Data -

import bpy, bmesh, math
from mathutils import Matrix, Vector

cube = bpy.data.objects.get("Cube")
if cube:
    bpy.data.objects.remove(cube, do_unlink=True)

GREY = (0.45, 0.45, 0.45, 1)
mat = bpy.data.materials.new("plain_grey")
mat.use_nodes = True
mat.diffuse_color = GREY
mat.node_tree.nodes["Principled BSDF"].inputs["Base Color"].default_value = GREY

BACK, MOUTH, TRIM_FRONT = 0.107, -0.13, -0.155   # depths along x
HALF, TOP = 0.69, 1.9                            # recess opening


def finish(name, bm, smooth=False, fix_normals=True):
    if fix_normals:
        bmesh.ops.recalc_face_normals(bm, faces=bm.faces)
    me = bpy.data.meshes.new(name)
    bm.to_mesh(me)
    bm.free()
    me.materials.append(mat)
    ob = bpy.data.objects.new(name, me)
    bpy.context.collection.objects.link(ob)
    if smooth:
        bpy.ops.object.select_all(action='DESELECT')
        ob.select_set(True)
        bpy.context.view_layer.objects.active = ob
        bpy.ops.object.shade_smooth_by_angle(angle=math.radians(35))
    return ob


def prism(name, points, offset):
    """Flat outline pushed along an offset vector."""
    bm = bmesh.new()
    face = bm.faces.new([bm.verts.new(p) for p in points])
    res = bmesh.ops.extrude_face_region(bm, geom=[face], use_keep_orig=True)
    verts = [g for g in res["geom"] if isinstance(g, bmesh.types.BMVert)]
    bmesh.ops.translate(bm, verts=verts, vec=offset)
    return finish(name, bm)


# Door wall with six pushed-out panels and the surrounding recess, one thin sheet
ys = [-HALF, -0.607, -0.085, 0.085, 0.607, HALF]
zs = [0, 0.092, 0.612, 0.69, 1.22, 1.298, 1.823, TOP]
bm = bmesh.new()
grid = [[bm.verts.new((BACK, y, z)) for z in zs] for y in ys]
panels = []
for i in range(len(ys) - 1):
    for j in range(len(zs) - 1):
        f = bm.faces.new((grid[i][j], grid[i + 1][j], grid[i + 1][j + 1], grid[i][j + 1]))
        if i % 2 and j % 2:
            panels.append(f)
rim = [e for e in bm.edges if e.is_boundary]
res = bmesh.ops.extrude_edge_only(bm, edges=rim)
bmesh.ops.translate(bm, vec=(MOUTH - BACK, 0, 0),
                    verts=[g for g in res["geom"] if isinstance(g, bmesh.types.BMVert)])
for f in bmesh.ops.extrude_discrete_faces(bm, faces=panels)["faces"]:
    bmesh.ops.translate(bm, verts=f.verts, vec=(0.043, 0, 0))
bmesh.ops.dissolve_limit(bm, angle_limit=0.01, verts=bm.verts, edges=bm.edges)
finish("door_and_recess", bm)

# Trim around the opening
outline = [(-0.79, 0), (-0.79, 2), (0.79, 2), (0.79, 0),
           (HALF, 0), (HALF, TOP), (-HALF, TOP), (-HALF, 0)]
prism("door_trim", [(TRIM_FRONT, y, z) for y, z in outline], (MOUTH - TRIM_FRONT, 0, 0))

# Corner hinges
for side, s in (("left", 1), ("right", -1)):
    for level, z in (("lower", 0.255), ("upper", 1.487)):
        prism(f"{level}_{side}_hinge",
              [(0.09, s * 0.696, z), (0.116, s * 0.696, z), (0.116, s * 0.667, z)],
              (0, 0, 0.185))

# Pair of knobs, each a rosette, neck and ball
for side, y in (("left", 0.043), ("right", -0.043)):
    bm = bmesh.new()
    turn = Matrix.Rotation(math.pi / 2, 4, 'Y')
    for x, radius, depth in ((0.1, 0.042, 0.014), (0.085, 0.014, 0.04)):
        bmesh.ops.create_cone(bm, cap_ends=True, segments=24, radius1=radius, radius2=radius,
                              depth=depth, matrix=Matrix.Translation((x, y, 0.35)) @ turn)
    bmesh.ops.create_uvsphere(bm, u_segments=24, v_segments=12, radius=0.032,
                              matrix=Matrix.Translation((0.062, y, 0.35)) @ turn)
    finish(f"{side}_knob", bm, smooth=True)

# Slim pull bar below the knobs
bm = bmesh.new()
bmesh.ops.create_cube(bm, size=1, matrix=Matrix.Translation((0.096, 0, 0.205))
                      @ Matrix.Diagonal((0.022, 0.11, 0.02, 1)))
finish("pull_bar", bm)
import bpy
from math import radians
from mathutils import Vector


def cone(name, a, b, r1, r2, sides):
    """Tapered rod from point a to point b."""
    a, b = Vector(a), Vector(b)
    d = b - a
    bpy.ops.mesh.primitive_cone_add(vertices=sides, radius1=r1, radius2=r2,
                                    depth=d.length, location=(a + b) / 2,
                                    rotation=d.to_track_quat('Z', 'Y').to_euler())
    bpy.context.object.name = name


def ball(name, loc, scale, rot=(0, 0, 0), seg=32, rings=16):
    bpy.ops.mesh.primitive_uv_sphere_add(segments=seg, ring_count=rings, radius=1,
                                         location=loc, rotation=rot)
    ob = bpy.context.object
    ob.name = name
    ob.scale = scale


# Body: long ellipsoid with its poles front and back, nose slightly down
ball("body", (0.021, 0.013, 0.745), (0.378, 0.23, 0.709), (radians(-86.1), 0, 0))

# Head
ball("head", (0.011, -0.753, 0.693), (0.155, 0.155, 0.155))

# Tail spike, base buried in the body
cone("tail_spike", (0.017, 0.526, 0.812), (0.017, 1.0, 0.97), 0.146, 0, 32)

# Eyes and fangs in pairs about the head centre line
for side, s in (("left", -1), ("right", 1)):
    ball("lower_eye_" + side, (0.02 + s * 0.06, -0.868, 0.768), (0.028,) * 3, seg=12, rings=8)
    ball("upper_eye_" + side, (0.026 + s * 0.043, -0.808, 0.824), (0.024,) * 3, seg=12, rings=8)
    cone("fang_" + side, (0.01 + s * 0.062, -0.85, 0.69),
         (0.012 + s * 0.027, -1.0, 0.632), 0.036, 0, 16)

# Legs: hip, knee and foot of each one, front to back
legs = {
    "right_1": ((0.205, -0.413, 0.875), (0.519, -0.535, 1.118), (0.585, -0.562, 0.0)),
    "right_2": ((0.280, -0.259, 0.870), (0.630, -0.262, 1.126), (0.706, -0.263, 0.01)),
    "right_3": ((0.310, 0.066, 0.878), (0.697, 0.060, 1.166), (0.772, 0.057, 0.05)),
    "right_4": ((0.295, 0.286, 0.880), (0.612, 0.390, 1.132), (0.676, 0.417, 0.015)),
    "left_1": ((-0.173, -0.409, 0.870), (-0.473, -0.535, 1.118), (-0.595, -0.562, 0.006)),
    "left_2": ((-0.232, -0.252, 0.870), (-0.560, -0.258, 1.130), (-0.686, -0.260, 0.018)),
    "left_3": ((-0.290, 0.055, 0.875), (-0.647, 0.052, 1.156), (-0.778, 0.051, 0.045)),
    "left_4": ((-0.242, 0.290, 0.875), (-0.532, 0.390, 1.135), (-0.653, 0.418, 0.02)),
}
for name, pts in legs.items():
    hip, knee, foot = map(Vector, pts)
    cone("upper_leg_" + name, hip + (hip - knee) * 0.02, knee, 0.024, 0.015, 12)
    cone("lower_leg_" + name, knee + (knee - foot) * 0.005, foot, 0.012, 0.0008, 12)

Instructions for the task - Only one number is wanted: how many lines in the records above contain the string "objects".

Response - 5